TASK OBJECTIVE: The whole of the data is to be reproduced exactly.

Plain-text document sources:
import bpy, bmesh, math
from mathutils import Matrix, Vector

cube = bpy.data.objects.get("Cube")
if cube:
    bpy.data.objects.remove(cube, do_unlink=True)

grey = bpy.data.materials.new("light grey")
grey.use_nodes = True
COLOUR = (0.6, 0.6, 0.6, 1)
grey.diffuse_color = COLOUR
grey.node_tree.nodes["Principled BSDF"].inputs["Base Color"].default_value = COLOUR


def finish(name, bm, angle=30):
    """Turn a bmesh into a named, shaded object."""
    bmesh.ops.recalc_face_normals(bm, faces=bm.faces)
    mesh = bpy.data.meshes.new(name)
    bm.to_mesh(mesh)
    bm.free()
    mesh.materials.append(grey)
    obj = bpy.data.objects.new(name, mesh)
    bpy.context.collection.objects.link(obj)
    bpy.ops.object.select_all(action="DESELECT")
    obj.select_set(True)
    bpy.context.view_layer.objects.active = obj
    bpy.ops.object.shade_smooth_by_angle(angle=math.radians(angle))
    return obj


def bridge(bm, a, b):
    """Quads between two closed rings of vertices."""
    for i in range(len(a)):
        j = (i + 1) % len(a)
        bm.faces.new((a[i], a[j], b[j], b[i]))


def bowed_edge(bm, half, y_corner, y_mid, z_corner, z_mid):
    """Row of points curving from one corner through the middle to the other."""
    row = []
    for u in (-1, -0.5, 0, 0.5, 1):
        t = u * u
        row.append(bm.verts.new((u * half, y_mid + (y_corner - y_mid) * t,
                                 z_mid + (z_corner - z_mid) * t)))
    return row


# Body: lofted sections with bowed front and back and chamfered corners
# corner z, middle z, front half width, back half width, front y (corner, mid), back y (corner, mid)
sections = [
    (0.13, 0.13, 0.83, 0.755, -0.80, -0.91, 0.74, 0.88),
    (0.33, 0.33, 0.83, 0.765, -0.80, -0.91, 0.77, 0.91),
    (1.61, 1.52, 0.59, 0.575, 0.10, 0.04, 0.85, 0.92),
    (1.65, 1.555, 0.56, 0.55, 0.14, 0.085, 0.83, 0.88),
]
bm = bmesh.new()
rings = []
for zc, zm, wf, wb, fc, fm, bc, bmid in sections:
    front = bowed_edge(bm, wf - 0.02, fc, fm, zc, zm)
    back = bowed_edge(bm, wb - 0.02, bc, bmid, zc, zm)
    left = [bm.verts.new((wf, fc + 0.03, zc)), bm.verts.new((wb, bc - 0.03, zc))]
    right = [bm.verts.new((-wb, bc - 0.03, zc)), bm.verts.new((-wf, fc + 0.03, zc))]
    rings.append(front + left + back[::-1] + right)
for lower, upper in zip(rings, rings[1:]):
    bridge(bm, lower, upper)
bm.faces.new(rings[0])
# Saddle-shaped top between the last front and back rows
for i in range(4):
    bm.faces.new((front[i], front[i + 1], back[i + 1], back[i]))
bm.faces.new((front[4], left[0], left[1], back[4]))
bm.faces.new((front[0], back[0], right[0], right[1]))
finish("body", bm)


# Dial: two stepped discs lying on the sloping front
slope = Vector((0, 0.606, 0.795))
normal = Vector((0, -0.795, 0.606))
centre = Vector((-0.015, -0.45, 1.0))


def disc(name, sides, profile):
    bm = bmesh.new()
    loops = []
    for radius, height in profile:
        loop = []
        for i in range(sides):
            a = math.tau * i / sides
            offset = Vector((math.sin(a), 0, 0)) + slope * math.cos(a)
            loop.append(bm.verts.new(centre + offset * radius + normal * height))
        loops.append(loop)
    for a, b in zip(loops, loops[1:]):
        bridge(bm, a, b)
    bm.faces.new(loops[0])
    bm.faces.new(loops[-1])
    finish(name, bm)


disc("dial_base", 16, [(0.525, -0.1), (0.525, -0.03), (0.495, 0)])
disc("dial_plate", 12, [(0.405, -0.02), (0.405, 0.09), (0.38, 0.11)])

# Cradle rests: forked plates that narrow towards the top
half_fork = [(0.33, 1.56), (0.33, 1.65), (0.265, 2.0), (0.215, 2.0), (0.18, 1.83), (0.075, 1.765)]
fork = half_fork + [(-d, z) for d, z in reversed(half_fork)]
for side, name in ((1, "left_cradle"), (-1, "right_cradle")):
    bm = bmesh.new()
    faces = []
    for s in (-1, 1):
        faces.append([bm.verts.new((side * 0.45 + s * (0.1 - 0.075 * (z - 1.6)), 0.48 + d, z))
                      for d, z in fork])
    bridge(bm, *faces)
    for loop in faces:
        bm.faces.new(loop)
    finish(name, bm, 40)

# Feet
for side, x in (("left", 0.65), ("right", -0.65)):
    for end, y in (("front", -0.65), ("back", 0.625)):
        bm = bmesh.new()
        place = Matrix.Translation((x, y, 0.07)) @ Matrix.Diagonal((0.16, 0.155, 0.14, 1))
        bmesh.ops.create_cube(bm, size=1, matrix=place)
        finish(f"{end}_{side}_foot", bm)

ANSWER SECTION:
import bpy, bmesh, math
from mathutils import Matrix, Vector

cube = bpy.data.objects.get("Cube")
if cube:
    bpy.data.objects.remove(cube, do_unlink=True)

grey = bpy.data.materials.new("light grey")
grey.use_nodes = True
COLOUR = (0.6, 0.6, 0.6, 1)
grey.diffuse_color = COLOUR
grey.node_tree.nodes["Principled BSDF"].inputs["Base Color"].default_value = COLOUR


def finish(name, bm, angle=30):
    """Turn a bmesh into a named, shaded object."""
    bmesh.ops.recalc_face_normals(bm, faces=bm.faces)
    mesh = bpy.data.meshes.new(name)
    bm.to_mesh(mesh)
    bm.free()
    mesh.materials.append(grey)
    obj = bpy.data.objects.new(name, mesh)
    bpy.context.collection.objects.link(obj)
    bpy.ops.object.select_all(action="DESELECT")
    obj.select_set(True)
    bpy.context.view_layer.objects.active = obj
    bpy.ops.object.shade_smooth_by_angle(angle=math.radians(angle))
    return obj


def bridge(bm, a, b):
    """Quads between two closed rings of vertices."""
    for i in range(len(a)):
        j = (i + 1) % len(a)
        bm.faces.new((a[i], a[j], b[j], b[i]))


def bowed_edge(bm, half, y_corner, y_mid, z_corner, z_mid):
    """Row of points curving from one corner through the middle to the other."""
    row = []
    for u in (-1, -0.5, 0, 0.5, 1):
        t = u * u
        row.append(bm.verts.new((u * half, y_mid + (y_corner - y_mid) * t,
                                 z_mid + (z_corner - z_mid) * t)))
    return row


# Body: lofted sections with bowed front and back and chamfered corners
# corner z, middle z, front half width, back half width, front y (corner, mid), back y (corner, mid)
sections = [
    (0.13, 0.13, 0.83, 0.755, -0.80, -0.91, 0.74, 0.88),
    (0.33, 0.33, 0.83, 0.765, -0.80, -0.91, 0.77, 0.91),
    (1.61, 1.52, 0.59, 0.575, 0.10, 0.04, 0.85, 0.92),
    (1.65, 1.555, 0.56, 0.55, 0.14, 0.085, 0.83, 0.88),
]
bm = bmesh.new()
rings = []
for zc, zm, wf, wb, fc, fm, bc, bmid in sections:
    front = bowed_edge(bm, wf - 0.02, fc, fm, zc, zm)
    back = bowed_edge(bm, wb - 0.02, bc, bmid, zc, zm)
    left = [bm.verts.new((wf, fc + 0.03, zc)), bm.verts.new((wb, bc - 0.03, zc))]
    right = [bm.verts.new((-wb, bc - 0.03, zc)), bm.verts.new((-wf, fc + 0.03, zc))]
    rings.append(front + left + back[::-1] + right)
for lower, upper in zip(rings, rings[1:]):
    bridge(bm, lower, upper)
bm.faces.new(rings[0])
# Saddle-shaped top between the last front and back rows
for i in range(4):
    bm.faces.new((front[i], front[i + 1], back[i + 1], back[i]))
bm.faces.new((front[4], left[0], left[1], back[4]))
bm.faces.new((front[0], back[0], right[0], right[1]))
finish("body", bm)


# Dial: two stepped discs lying on the sloping front
slope = Vector((0, 0.606, 0.795))
normal = Vector((0, -0.795, 0.606))
centre = Vector((-0.015, -0.45, 1.0))


def disc(name, sides, profile):
    bm = bmesh.new()
    loops = []
    for radius, height in profile:
        loop = []
        for i in range(sides):
            a = math.tau * i / sides
            offset = Vector((math.sin(a), 0, 0)) + slope * math.cos(a)
            loop.append(bm.verts.new(centre + offset * radius + normal * height))
        loops.append(loop)
    for a, b in zip(loops, loops[1:]):
        bridge(bm, a, b)
    bm.faces.new(loops[0])
    bm.faces.new(loops[-1])
    finish(name, bm)


disc("dial_base", 16, [(0.525, -0.1), (0.525, -0.03), (0.495, 0)])
disc("dial_plate", 12, [(0.405, -0.02), (0.405, 0.09), (0.38, 0.11)])

# Cradle rests: forked plates that narrow towards the top
half_fork = [(0.33, 1.56), (0.33, 1.65), (0.265, 2.0), (0.215, 2.0), (0.18, 1.83), (0.075, 1.765)]
fork = half_fork + [(-d, z) for d, z in reversed(half_fork)]
for side, name in ((1, "left_cradle"), (-1, "right_cradle")):
    bm = bmesh.new()
    faces = []
    for s in (-1, 1):
        faces.append([bm.verts.new((side * 0.45 + s * (0.1 - 0.075 * (z - 1.6)), 0.48 + d, z))
                      for d, z in fork])
    bridge(bm, *faces)
    for loop in faces:
        bm.faces.new(loop)
    finish(name, bm, 40)

# Feet
for side, x in (("left", 0.65), ("right", -0.65)):
    for end, y in (("front", -0.65), ("back", 0.625)):
        bm = bmesh.new()
        place = Matrix.Translation((x, y, 0.07)) @ Matrix.Diagonal((0.16, 0.155, 0.14, 1))
        bmesh.ops.create_cube(bm, size=1, matrix=place)
        finish(f"{end}_{side}_foot", bm)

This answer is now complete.